For more information on atopic dermatitis, go to the EczemaNet section of www.skincarephysicians.com, a Web site developed by dermatologists that provides patients with up-to-date information on the treatment and management of disorders of the skin, hair and nails.
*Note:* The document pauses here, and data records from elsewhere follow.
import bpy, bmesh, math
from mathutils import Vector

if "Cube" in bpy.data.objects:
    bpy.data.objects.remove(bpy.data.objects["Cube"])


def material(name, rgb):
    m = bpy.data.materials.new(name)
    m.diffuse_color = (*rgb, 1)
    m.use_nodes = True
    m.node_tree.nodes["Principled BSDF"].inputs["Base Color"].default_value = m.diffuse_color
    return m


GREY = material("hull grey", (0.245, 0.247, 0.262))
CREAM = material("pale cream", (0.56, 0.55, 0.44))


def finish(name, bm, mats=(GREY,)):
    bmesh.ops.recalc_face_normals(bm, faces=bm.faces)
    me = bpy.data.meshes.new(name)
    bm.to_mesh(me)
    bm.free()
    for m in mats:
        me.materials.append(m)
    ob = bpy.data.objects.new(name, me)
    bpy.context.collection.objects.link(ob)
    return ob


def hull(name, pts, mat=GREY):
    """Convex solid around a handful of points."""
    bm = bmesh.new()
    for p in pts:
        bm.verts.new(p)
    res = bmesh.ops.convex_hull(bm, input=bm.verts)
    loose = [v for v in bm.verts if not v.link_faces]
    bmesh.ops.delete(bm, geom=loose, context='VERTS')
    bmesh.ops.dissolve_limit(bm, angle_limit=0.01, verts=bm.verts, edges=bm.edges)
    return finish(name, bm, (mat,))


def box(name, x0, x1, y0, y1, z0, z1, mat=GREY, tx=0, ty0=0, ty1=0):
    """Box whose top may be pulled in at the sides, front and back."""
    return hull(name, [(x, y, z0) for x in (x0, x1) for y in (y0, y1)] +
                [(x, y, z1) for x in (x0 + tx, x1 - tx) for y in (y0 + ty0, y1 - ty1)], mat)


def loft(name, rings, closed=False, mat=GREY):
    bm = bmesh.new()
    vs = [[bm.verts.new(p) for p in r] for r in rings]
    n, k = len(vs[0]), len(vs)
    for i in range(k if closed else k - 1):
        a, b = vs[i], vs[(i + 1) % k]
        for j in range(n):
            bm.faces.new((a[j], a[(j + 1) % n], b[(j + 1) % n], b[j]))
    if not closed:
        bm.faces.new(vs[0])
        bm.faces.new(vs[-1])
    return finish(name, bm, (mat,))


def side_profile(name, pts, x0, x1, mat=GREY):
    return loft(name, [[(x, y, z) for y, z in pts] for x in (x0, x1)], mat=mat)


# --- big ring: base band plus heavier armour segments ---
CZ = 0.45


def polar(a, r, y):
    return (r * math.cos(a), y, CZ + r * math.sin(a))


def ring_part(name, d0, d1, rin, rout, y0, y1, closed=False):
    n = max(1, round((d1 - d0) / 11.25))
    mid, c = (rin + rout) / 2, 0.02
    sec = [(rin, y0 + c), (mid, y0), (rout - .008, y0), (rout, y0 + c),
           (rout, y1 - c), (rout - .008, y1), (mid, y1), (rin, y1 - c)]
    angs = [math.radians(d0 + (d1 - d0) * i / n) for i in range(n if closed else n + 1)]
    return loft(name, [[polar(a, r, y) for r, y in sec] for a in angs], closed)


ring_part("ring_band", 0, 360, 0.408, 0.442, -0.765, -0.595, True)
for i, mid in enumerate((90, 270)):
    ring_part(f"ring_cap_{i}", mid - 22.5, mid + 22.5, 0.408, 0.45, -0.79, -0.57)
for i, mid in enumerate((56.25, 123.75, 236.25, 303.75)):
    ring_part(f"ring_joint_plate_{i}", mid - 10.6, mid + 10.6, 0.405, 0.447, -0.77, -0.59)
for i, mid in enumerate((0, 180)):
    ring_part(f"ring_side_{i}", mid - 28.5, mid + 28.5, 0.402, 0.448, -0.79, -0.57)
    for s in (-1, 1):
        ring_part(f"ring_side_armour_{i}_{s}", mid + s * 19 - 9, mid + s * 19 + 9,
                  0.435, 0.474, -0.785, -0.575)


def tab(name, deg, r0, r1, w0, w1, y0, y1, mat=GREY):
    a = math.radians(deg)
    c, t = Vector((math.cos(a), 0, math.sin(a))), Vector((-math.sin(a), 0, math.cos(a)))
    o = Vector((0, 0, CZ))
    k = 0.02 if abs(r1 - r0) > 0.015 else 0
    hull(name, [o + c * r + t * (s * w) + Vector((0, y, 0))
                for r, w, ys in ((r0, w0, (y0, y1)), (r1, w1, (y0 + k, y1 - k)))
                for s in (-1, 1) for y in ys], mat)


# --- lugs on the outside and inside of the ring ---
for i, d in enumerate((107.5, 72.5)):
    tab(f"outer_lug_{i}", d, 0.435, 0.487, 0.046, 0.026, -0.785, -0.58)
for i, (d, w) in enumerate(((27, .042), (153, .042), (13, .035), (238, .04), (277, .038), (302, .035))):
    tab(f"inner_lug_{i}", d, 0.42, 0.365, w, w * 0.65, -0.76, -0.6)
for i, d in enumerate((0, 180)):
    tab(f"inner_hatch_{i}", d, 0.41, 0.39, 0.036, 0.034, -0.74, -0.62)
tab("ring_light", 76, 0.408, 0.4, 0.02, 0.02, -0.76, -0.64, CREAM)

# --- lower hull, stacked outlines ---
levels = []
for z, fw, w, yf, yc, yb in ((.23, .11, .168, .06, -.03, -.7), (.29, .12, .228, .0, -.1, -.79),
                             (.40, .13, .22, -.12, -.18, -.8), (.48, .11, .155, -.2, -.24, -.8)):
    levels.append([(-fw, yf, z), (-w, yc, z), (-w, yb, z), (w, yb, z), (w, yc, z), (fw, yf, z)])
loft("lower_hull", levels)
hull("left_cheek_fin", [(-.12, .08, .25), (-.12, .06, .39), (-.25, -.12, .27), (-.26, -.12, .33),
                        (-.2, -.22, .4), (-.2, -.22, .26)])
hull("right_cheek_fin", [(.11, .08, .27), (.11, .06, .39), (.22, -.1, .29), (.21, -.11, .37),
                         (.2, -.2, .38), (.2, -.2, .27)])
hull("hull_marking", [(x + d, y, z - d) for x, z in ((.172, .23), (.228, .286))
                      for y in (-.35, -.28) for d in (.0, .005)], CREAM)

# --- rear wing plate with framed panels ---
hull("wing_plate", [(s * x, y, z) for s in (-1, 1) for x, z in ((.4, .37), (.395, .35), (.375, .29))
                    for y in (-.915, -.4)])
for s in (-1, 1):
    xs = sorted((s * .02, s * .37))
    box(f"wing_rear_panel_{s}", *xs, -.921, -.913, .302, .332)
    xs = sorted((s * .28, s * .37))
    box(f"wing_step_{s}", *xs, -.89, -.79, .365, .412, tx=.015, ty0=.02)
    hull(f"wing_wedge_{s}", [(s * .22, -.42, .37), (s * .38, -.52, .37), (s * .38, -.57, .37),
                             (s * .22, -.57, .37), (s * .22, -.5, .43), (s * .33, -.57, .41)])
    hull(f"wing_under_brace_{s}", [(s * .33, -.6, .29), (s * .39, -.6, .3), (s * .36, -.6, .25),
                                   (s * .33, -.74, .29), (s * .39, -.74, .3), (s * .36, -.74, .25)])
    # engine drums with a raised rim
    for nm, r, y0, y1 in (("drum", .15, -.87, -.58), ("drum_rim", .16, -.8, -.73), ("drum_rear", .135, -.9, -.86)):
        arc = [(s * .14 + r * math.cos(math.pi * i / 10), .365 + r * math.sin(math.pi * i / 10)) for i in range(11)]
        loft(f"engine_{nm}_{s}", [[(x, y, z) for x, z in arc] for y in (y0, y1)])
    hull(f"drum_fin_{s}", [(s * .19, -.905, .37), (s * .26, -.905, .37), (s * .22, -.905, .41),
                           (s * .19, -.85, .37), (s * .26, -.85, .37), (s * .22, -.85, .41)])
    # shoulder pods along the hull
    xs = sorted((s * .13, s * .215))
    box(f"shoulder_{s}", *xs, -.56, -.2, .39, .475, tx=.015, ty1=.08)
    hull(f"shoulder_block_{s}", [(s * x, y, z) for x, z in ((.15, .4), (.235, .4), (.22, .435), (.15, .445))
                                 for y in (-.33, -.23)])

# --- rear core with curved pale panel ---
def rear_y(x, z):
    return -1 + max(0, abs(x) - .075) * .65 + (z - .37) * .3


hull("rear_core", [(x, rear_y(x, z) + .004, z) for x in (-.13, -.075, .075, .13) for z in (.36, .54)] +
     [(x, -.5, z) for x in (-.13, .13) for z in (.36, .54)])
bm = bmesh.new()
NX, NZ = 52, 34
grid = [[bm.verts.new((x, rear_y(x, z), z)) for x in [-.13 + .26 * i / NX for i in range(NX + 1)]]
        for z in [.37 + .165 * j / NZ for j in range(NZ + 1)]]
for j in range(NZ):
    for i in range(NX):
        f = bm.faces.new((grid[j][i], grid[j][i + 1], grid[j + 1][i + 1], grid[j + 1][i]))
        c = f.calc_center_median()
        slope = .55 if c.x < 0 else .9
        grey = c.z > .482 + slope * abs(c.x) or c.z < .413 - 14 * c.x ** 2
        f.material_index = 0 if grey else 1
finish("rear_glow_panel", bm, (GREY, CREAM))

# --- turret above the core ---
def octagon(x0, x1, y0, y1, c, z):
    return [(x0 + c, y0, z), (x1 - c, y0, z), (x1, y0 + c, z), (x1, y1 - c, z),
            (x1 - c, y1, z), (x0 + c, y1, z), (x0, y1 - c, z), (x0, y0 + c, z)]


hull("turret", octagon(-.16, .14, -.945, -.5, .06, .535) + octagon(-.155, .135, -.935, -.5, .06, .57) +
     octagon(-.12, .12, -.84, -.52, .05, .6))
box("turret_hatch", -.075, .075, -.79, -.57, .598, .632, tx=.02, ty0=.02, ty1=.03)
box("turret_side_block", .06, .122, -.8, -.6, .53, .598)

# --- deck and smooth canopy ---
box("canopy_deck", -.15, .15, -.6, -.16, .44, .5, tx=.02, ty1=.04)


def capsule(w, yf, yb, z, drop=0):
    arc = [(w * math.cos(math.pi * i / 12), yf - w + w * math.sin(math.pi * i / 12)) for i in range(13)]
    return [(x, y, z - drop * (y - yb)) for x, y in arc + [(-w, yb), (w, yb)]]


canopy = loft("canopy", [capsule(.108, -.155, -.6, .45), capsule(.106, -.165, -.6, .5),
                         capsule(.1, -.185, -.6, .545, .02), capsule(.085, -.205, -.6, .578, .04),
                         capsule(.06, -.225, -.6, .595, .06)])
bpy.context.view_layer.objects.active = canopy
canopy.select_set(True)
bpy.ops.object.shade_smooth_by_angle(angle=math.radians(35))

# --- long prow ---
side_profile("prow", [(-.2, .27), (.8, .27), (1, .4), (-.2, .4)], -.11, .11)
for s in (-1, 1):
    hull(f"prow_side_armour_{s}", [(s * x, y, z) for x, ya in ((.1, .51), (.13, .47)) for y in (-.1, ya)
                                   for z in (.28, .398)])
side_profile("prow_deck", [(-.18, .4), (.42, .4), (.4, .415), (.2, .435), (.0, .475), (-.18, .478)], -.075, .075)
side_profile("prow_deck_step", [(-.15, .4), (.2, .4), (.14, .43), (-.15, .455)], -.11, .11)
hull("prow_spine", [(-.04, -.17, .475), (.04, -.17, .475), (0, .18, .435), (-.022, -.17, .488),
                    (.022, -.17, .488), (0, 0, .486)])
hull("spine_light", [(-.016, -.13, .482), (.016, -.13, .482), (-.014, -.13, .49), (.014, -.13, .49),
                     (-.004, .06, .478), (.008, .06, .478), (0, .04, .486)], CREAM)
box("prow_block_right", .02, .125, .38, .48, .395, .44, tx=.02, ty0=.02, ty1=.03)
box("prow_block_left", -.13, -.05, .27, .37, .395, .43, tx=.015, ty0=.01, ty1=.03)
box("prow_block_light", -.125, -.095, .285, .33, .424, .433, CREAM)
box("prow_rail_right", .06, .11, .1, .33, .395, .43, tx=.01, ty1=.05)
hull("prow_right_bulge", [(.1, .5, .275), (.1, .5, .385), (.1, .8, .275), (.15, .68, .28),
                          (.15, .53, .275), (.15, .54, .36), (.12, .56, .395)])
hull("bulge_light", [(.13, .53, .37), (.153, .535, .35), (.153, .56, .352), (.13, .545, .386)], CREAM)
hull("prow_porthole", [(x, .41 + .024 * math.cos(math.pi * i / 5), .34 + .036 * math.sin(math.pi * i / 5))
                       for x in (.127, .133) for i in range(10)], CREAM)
Headquartered in Schaumburg, Illinois, the American Academy of Dermatology, founded in 1938, is pne of the largest, most influential and most representative of all dermatologic associations. With a membership of more than 16,000 physicians worldwide, the Academy is committed to advancing the diagnosis and medical, surgical and cosmetic treatment of the skin, hair and nails; advocating high standards in clinical practice, education, and research in dermatology; and supporting and enhancing patient care for a lifetime of healthier skin, hair and nails. For more information, contact the Academy at 888-462-3376.